We seem to now have a society where we are more concerned about prices and ignore the value of good service, local provision and the quality of what we are actually buying.
I am just as guilty as everyone else.
Then again, all this change may be normal.
Where are all the blacksmiths?
Why do we not worry about the lack of haberdasheries?
Who cares about the coal merchants?
Maybe we’ve forgotten in recent years that big chains are a recent phenomena. We use to be surrounded by independent retailers, but they were driven from the high street by the big chains. Big chains don’t always have the flexibility and dynamism that small places can have.
Or was it something else?
HMV, Jessops, Woolworths all failed to respond to changes in society, they failed to see the impact that the internet would have on our buying habits? Or did they realise that even if they wanted to respond, they couldn’t because of the high costs of leases on the high street. Locked into paying for leases that meant margins needed to be high. They had no choice, they couldn’t compete on price, we didn’t care about service, they were doomed to fail. Over recent years they managed to survive, but finally they couldn’t get the credit they needed, they had to close. I wonder if the landlords were only thinking about short term gains, as empty shops pay no rent over the long term.
Of course we mustn’t just blame the internet, the other big change in our society is the supermarket, no longer a place to buy groceries, it sells clothes, DVDs, CDs, phones, furniture and electrical goods. Why go anywhere else when we can just visit our local supermarket. They also seem to be getting more and more local too. No, I am not talking about the metro, the local and express variants, but the sheer number of supermarkets everywhere. New ones are been built all the time, and local objections seem to be ignored, once open they become very popular.
Nor are the supermarkets and the internet the only cause here, the big out of town shopping malls have their part to play too.
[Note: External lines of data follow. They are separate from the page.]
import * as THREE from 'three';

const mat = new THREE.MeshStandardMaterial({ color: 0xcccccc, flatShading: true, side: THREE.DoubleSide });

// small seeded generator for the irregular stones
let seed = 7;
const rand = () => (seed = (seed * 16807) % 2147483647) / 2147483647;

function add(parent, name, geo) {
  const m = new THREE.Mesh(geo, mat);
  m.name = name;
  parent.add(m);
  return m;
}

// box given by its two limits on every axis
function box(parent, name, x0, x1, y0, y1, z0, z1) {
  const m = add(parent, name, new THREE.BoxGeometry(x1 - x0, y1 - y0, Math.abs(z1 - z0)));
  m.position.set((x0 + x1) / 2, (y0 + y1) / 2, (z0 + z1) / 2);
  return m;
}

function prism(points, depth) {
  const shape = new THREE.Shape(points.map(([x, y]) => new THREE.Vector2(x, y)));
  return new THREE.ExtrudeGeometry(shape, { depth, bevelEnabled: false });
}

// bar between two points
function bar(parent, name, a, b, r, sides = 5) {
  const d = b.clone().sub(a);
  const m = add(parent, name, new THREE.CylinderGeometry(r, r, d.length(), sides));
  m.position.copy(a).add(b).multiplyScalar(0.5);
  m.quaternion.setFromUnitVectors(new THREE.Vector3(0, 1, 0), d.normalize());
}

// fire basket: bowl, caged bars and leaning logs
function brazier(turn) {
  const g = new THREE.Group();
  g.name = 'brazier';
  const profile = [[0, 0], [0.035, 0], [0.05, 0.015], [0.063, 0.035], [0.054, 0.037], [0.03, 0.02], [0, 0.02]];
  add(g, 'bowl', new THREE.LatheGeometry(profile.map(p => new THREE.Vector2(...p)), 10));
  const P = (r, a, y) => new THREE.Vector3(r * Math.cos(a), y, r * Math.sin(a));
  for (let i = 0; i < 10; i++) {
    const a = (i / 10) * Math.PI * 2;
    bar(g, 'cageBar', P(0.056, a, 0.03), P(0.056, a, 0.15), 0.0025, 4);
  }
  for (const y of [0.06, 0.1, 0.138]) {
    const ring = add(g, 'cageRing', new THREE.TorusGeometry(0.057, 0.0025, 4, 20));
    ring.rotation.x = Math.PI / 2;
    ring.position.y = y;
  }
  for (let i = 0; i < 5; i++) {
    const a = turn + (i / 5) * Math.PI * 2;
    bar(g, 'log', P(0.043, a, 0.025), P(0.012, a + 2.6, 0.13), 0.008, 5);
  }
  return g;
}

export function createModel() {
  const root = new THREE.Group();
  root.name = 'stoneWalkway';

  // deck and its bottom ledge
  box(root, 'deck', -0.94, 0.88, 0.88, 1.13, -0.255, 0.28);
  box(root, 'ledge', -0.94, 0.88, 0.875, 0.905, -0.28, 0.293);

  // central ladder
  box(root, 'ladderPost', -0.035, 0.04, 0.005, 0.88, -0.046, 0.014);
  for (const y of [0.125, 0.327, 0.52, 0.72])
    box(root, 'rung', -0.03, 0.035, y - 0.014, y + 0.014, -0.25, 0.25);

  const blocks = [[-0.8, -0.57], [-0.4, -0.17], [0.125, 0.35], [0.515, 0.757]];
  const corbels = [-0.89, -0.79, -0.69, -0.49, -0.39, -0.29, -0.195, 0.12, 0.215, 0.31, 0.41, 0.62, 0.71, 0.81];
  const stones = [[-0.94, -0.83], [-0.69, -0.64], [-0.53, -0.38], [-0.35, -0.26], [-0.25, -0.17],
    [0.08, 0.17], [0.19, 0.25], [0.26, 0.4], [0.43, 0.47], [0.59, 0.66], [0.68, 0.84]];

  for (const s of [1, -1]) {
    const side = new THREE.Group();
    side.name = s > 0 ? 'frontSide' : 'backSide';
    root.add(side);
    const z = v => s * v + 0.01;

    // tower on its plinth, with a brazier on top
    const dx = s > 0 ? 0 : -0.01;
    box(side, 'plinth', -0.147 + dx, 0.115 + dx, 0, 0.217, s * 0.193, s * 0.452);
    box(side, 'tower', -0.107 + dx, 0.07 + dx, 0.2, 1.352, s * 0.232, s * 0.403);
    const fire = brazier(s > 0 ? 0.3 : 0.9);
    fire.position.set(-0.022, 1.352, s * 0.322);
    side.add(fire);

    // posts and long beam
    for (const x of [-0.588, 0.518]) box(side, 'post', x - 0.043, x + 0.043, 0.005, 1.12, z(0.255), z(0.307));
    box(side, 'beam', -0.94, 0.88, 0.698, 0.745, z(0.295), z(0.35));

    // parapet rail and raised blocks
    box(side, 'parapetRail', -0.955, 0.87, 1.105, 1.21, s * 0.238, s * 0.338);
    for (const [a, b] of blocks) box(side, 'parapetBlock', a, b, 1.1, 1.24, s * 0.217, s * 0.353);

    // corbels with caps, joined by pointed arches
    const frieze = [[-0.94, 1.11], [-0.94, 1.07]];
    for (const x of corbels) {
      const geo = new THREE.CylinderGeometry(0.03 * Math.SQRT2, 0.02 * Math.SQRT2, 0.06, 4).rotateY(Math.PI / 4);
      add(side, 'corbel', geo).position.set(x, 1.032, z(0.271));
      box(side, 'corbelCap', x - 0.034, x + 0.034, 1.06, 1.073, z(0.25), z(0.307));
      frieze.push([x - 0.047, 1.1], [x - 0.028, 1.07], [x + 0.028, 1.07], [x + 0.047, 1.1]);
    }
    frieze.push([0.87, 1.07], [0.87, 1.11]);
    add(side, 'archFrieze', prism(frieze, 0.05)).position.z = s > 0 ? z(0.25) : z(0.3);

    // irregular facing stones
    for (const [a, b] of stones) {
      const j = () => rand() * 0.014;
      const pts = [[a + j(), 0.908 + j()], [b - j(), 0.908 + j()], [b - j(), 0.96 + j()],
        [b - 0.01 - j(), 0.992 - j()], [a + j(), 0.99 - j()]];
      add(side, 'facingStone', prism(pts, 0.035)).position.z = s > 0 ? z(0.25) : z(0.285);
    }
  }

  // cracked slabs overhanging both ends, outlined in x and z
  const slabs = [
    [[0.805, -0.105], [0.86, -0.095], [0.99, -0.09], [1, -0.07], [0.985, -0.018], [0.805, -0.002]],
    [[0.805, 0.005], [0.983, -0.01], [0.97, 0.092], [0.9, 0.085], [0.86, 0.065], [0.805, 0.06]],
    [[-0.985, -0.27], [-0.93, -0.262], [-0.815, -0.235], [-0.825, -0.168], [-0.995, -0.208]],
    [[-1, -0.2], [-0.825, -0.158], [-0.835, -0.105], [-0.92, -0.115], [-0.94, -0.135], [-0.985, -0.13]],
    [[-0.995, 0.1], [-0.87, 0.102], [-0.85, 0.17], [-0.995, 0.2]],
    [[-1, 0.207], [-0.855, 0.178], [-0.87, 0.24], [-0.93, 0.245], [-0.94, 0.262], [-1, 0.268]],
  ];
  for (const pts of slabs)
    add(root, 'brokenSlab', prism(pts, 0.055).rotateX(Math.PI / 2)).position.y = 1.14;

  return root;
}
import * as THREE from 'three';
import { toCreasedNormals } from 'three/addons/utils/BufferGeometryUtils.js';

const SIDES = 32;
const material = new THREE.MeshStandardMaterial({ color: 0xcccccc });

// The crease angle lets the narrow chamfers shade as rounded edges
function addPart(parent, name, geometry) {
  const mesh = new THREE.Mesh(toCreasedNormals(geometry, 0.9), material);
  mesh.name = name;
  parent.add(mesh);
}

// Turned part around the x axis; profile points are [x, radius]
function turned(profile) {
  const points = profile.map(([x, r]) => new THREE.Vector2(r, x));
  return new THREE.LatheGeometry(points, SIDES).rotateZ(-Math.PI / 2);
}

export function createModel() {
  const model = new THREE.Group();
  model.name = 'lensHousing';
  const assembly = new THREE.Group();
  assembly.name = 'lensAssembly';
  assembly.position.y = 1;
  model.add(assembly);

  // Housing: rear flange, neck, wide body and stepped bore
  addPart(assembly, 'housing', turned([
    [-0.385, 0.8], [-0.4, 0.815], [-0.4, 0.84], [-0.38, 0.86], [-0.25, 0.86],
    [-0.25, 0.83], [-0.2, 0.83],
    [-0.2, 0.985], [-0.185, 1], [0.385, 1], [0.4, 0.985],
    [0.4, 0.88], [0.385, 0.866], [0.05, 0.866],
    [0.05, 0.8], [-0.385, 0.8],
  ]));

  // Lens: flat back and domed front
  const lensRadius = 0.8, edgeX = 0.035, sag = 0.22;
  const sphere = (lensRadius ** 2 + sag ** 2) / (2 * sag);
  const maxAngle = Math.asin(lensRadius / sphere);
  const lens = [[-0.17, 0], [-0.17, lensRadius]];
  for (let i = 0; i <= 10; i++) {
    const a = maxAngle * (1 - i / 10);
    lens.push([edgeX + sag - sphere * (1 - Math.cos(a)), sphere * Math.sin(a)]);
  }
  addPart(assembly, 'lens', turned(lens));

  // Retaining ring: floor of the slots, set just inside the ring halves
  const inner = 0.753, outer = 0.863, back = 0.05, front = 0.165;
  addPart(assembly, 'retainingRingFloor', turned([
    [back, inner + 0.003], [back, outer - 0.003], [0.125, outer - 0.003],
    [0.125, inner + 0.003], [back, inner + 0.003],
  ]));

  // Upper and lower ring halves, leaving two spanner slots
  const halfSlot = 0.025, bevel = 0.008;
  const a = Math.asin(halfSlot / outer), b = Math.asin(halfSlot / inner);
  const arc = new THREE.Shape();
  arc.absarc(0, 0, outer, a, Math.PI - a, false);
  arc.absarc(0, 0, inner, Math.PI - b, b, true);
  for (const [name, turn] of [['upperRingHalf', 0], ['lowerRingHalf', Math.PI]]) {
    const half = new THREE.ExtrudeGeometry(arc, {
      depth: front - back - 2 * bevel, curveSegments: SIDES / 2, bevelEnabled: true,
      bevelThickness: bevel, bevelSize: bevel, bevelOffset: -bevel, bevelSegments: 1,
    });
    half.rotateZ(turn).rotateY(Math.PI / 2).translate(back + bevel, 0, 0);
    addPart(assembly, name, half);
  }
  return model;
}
Our high streets are changing, expensive coffee shops, charity shops, pound shops, pawn brokers, bookies, pasty shops. This is our high street, the one we made, the one we got when we decided that the mall, the supermarket and the internet was the place to shop.